- The JR. Guard program is a collaborative partnership between our Youth Service Center and the 1/623rd Kentucky Army National Guard. The program began in the 1995-96 school year with approximately 15 students. The idea was to target “at-risk” kids who were falling through the cracks of our educational system. Students are provided with a JR. ROTC-like opportunity that links our school and the military. Through this opportunity we hope to find a niche for those students who may not be able to find there way elsewhere in the school.
- The students in the program are linked with National Guard who serve as mentors. These mentors meet with the students on a regular basis.
-They participate in experiential activities that demonstrate the value of classroom learning with adult guardsmen.
- The students are taught things like self-discipline, rappelling, marching, drill and ceremony, use of night vision goggles, map reading, marksmanship, military etiquette, first aid, physical fitness, and the list goes on and on.
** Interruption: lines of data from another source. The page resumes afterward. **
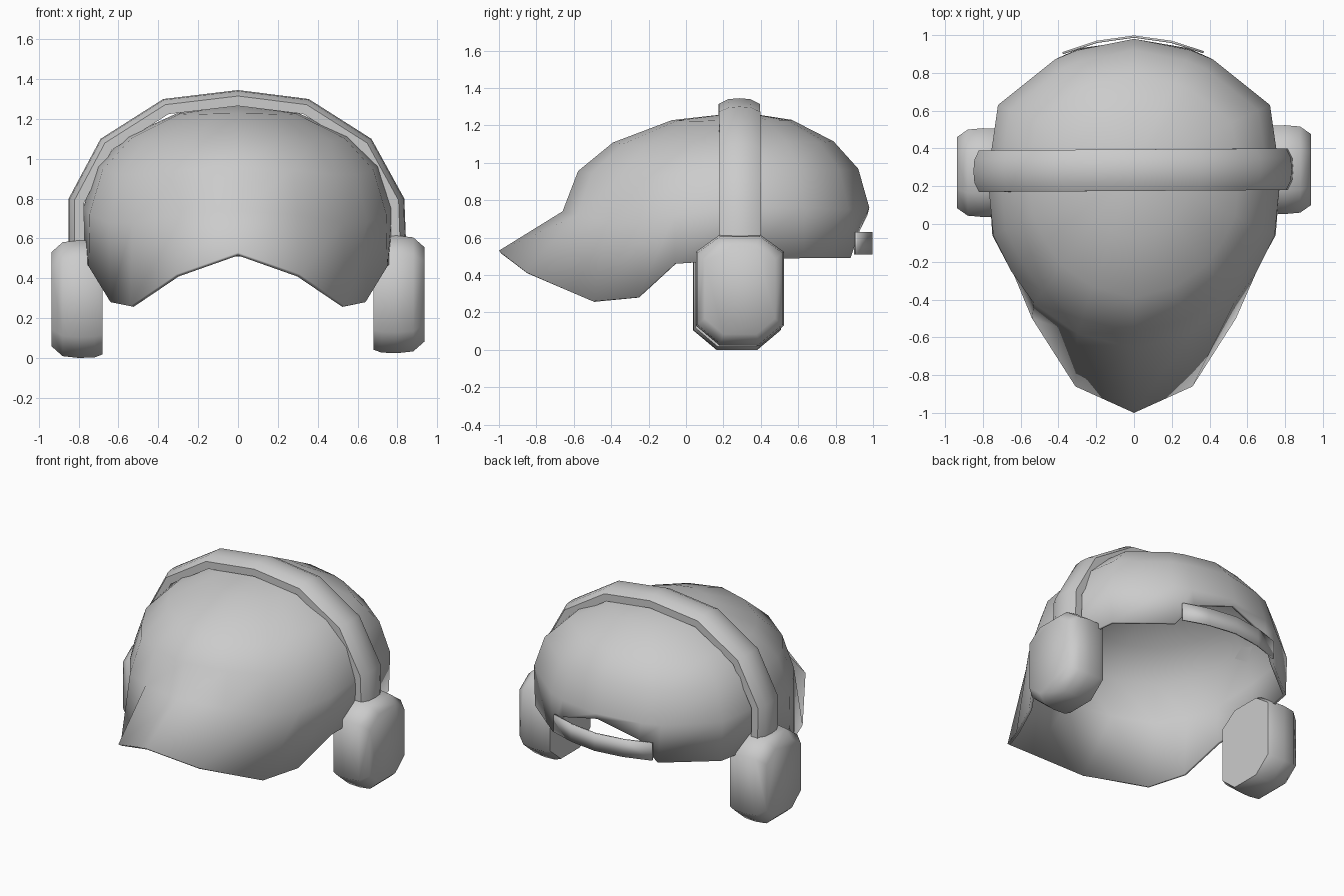
import bpy, bmesh, math
from mathutils import Vector

cube = bpy.data.objects.get("Cube")
if cube:
    bpy.data.objects.remove(cube, do_unlink=True)

grey = bpy.data.materials.new("light grey")
grey.use_nodes = True
grey.diffuse_color = (0.6, 0.6, 0.6, 1)
grey.node_tree.nodes["Principled BSDF"].inputs["Base Color"].default_value = (0.6, 0.6, 0.6, 1)


def loft(name, rows, closed=False, caps=False, apex=None, thickness=0, sharp=50):
    """Skin a list of point rows; optionally close rings, cap ends, join to an apex."""
    bm = bmesh.new()
    grid = [[bm.verts.new(p) for p in row] for row in rows]
    n = len(rows[0])
    span = range(n if closed else n - 1)
    for a, b in zip(grid, grid[1:]):
        for i in span:
            j = (i + 1) % n
            bm.faces.new((a[i], a[j], b[j], b[i]))
    if apex:
        top = bm.verts.new(apex)
        for i in span:
            bm.faces.new((grid[-1][i], grid[-1][(i + 1) % n], top))
    if caps:
        bm.faces.new(grid[0])
        bm.faces.new(grid[-1])
    bmesh.ops.recalc_face_normals(bm, faces=bm.faces)
    mesh = bpy.data.meshes.new(name)
    bm.to_mesh(mesh)
    bm.free()
    obj = bpy.data.objects.new(name, mesh)
    bpy.context.collection.objects.link(obj)
    mesh.materials.append(grey)
    if thickness:
        mod = obj.modifiers.new("thickness", 'SOLIDIFY')
        mod.thickness = thickness
        mod.offset = -1
    bpy.ops.object.select_all(action='DESELECT')
    obj.select_set(True)
    bpy.context.view_layer.objects.active = obj
    bpy.ops.object.shade_smooth_by_angle(angle=math.radians(sharp))
    return obj


def mirrored(half):
    """Half outline from front centre to back centre, completed to a ring."""
    return [Vector(p) for p in half] + [Vector((-x, y, z)) for x, y, z in half[-2:0:-1]]


# Cap: brim edge and rear opening, then the widest ring, then an elliptical dome
rim = mirrored([(0, -1, .53), (.31, -.86, .42), (.54, -.5, .26), (.64, -.26, .28),
                (.75, -.06, .46), (.77, .25, .48), (.71, .63, .49), (.4, .88, .49),
                (.29, .93, .64), (0, .97, .72)])
waist = mirrored([(0, -.66, .74), (.3, -.58, .72), (.53, -.42, .68), (.65, -.25, .68),
                  (.745, -.06, .72), (.775, .25, .76), (.72, .63, .76), (.42, .87, .75),
                  (.3, .92, .75), (0, .98, .76)])
apex = Vector((0, .3, 1.27))
rows = [rim, waist]
for degrees in (24, 44, 67):
    t = math.radians(degrees)
    rows.append([Vector((apex.x + (p.x - apex.x) * math.cos(t),
                         apex.y + (p.y - apex.y) * math.cos(t),
                         p.z + (apex.z - p.z) * math.sin(t))) for p in waist])
loft("cap", rows, closed=True, apex=apex, thickness=0.02)

# Adjuster strap across the rear opening
arc = [(-.38, .91), (-.2, .97), (0, .998), (.2, .97), (.37, .915)]
loft("rear_strap", [[(x, y, z) for x, y in arc] for z in (.51, .63)], thickness=0.012)

# Headband: rounded section swept over the cap
path = [(-.85, .55), (-.85, .8), (-.69, 1.1), (-.375, 1.3), (0, 1.345),
        (.355, 1.3), (.67, 1.1), (.835, .8), (.845, .55)]
section = [(-.11, .08), (-.11, .03), (-.06, .005), (0, 0), (.06, .005), (.11, .03), (.11, .08)]
rows = []
for i, (x, z) in enumerate(path):
    before, after = path[max(i - 1, 0)], path[min(i + 1, len(path) - 1)]
    along = Vector((after[0] - before[0], after[1] - before[1])).normalized()
    inward = Vector((along.y, -along.x))
    rows.append([(x + inward.x * d, .285 + y + .006 * x, z + inward.y * d) for y, d in section])
loft("headband", rows, closed=True, caps=True, sharp=60)

# Ear cups: chamfered octagons, bevelled towards the outside
octagon = [(-.11, .295), (.11, .295), (.235, .205), (.235, -.19),
           (.11, -.295), (-.11, -.295), (-.235, -.19), (-.235, .205)]
for side, name in ((1, "left_ear_cup"), (-1, "right_ear_cup")):
    rows = [[(side * x, .28 + .008 * side + y * s, .307 + .012 * side + z * s) for y, z in octagon]
            for x, s in ((.68, .94), (.72, .99), (.8, 1), (.88, .97), (.937, .8))]
    loft(name, rows, closed=True, caps=True, sharp=65)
- The culmination of the year brings the students to our annual FTX (Field Training Exercise). At the FTX, students put into play, what they have been practicing all year long.
- During the 1998-99 school year, the Kentucky School Boards Association, through their Public Education Achieves in Kentucky (PEAK) Award, recognized [the program’s innovative] design because it enhances student learning and promotes public education.
- While the program initially targeted an “at-risk” population, the popularity of the program has grown so that there is a waiting list every year of the students and parents who want to participate in the program.
- We have seen a reduction in disciplinary problems with these students and a dramatic improvement in student self-esteem and achievement.
- Currently the program includes students in grades 6th-12th at participating schools. The schools that are participating are in 8 different school systems across the state of Kentucky
I found this info here.